Six seconds isn't a long time, but Vine superstar Shawn Mendes made the time count when posting cover songs on the social media platform.
The teen singer says he would pick the hits he would cover - and the sections of the tracks - and post them on Vine to showcase his talents and grab positive attention.
"You'd think, `I don't understand why the kid has so many followers because it's only six seconds. How are you supposed to know if he's any good at six seconds?' But there's an art behind getting people to be intrigued because you only have six or six and a half seconds to impress people," he said in a recent interview.
Mendes, who will be 16 next month, secured a following on Vine, where he had 300,000 fans awaiting his posts. Record labels caught wind of his strong social media presence.
"Island Records was the first record label to ... acknowledge me," said Mendes, who signed with the label. "After that, quickly Republic Records, and then Atlantic Records, Sony Records and Warner Bros. It was all the labels at once. It was absolutely insane like knowing that this many record labels were interested in me."
Mendes' strong social media stardom is translating to the pop charts: His single, the ballad "Life of the Party," debuted at No. 24 on the Billboard Hot 100 earlier this month, selling an impressive 148,000 tracks. He has 2.8 followers on Vine and 1.3 million followers on Twitter.
He will release his four-song, self-titled EP next week and will go on tour with Austin Mahone and Fifth Harmony on Friday in San Antonio.
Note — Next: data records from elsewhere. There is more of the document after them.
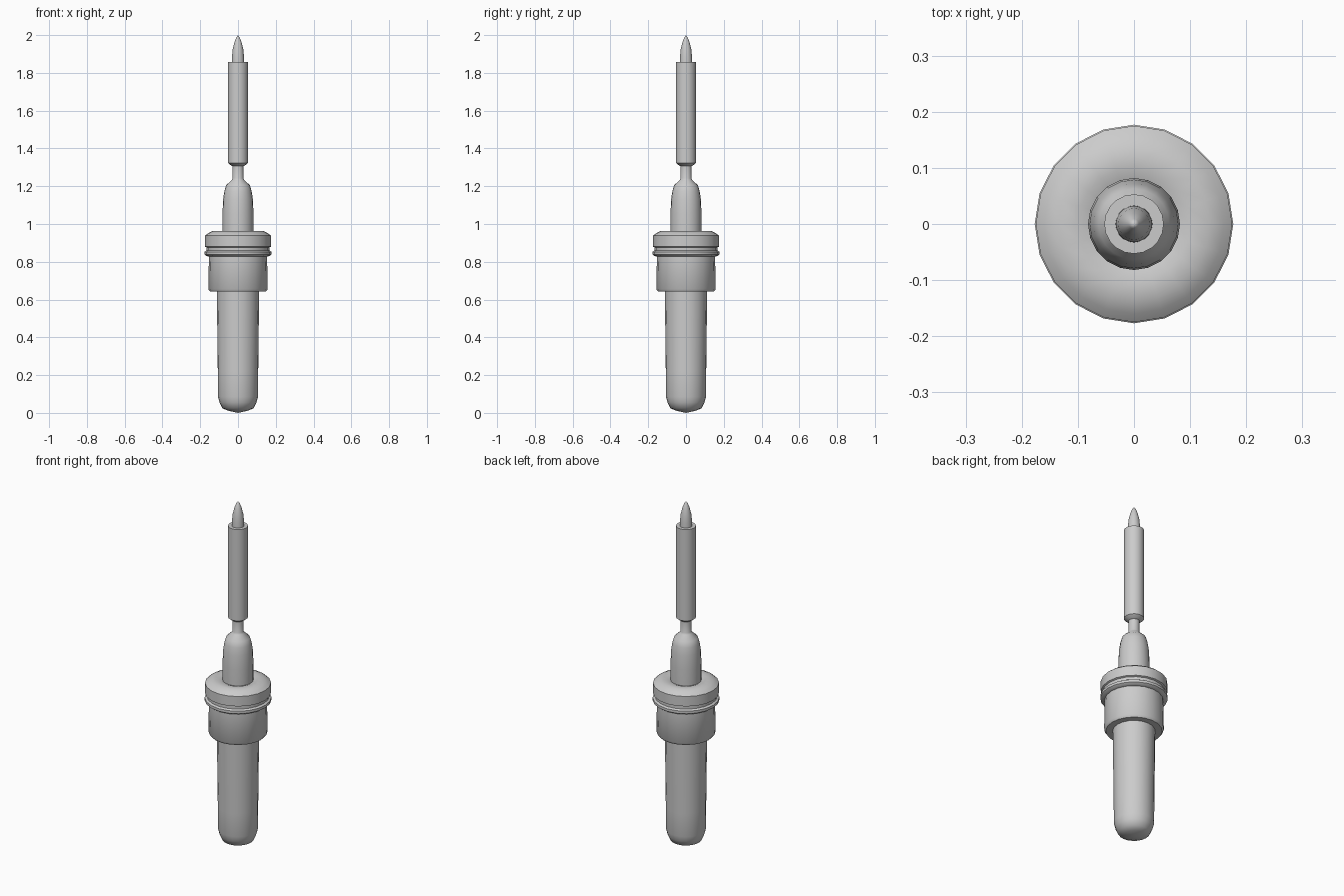
import bpy, bmesh, math

if "Cube" in bpy.data.objects:
    bpy.data.objects.remove(bpy.data.objects["Cube"])

SIDES = 20


def lathe(name, profile, angle=35):
    """Revolve (radius, height) points around z; radius 0 closes to a pole."""
    bm = bmesh.new()
    rings = []
    for r, z in profile:
        if r == 0:
            rings.append([bm.verts.new((0, 0, z))])
        else:
            rings.append([bm.verts.new((r * math.cos(2 * math.pi * i / SIDES),
                                        r * math.sin(2 * math.pi * i / SIDES), z))
                          for i in range(SIDES)])
    for a, b in zip(rings, rings[1:]):
        for i in range(SIDES):
            j = (i + 1) % SIDES
            if len(a) == 1:
                bm.faces.new((a[0], b[j], b[i]))
            elif len(b) == 1:
                bm.faces.new((a[i], a[j], b[0]))
            else:
                bm.faces.new((a[i], a[j], b[j], b[i]))
    bmesh.ops.recalc_face_normals(bm, faces=bm.faces)
    mesh = bpy.data.meshes.new(name)
    bm.to_mesh(mesh)
    bm.free()
    obj = bpy.data.objects.new(name, mesh)
    bpy.context.collection.objects.link(obj)
    bpy.ops.object.select_all(action='DESELECT')
    obj.select_set(True)
    bpy.context.view_layer.objects.active = obj
    bpy.ops.object.shade_smooth_by_angle(angle=math.radians(angle))
    return obj


# Tapered grip with a rounded, slightly pointed base
lathe("grip", [(0, 0), (0.05, 0.011), (0.083, 0.024), (0.098, 0.055),
               (0.106, 0.085), (0.107, 0.22), (0.112, 0.645)], 50)

# Stepped collar with a grooved flange and sloping shoulder
lathe("collar", [(0.11, 0.642), (0.148, 0.642), (0.157, 0.655), (0.154, 0.828),
                 (0.166, 0.83), (0.177, 0.838), (0.177, 0.853), (0.166, 0.86),
                 (0.166, 0.876), (0.175, 0.88), (0.175, 0.938), (0.16, 0.95),
                 (0.135, 0.963), (0.1, 0.963), (0.078, 0.955)], 40)

# Bullet-shaped ferrule narrowing into the neck
lathe("ferrule", [(0.082, 0.95), (0.082, 1.05), (0.079, 1.13), (0.072, 1.175),
                  (0.063, 1.205), (0.034, 1.232), (0.029, 1.242), (0.029, 1.31)], 50)

# Long sleeve around the shaft
lathe("sleeve", [(0.027, 1.306), (0.034, 1.308), (0.053, 1.323),
                 (0.053, 1.857), (0.03, 1.857)])

# Pointed tip
lathe("tip", [(0.033, 1.85), (0.032, 1.885), (0.028, 1.925),
              (0.019, 1.962), (0.009, 1.988), (0, 2.0)], 50)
Mendes began posting clips on Vine last year from his home in Canada, starting with a cover of Justin Bieber's "As Long as You Love Me." His manager, Andrew Gertler, discovered the singer after searching YouTube for covers of A Great Big World's "Say Something." He immediately sent the clip to Ziggy Chareton, an A&R manager at Island Records.
"I never really looked at Vine as a resource to find talent," Chareton said.
"We knew the social following was there, but he had never sold a song before," Gertler added. "Coming to New York and seeing that girls were showing up to his hotel and seeing that these numbers online were translating to physical people was when we were kind of like, `OK, this is getting serious.'"
Chareton said Mendes' sound will echo Ed Sheeran, John Mayer and OneRepublic.
"I want this to be the complete antithesis of Austin Mahone. Even though he's going on tour with him to kind of garner that same demographic and fan base, we want quality records," he said.
Some people have likened Mendes to Bieber, a Canadian teen who had a breakthrough on the Universal Music Group label. Chareton said he's OK with the comparison, but notes that fans should also expect something different.
"I take no offense to that because (Bieber) became extremely successful, but the one thing I will say about Shawn is you're never going to see him onstage with 30 background dancers, pyrotechnics and records produced and having features from Nicki Minaj," he said.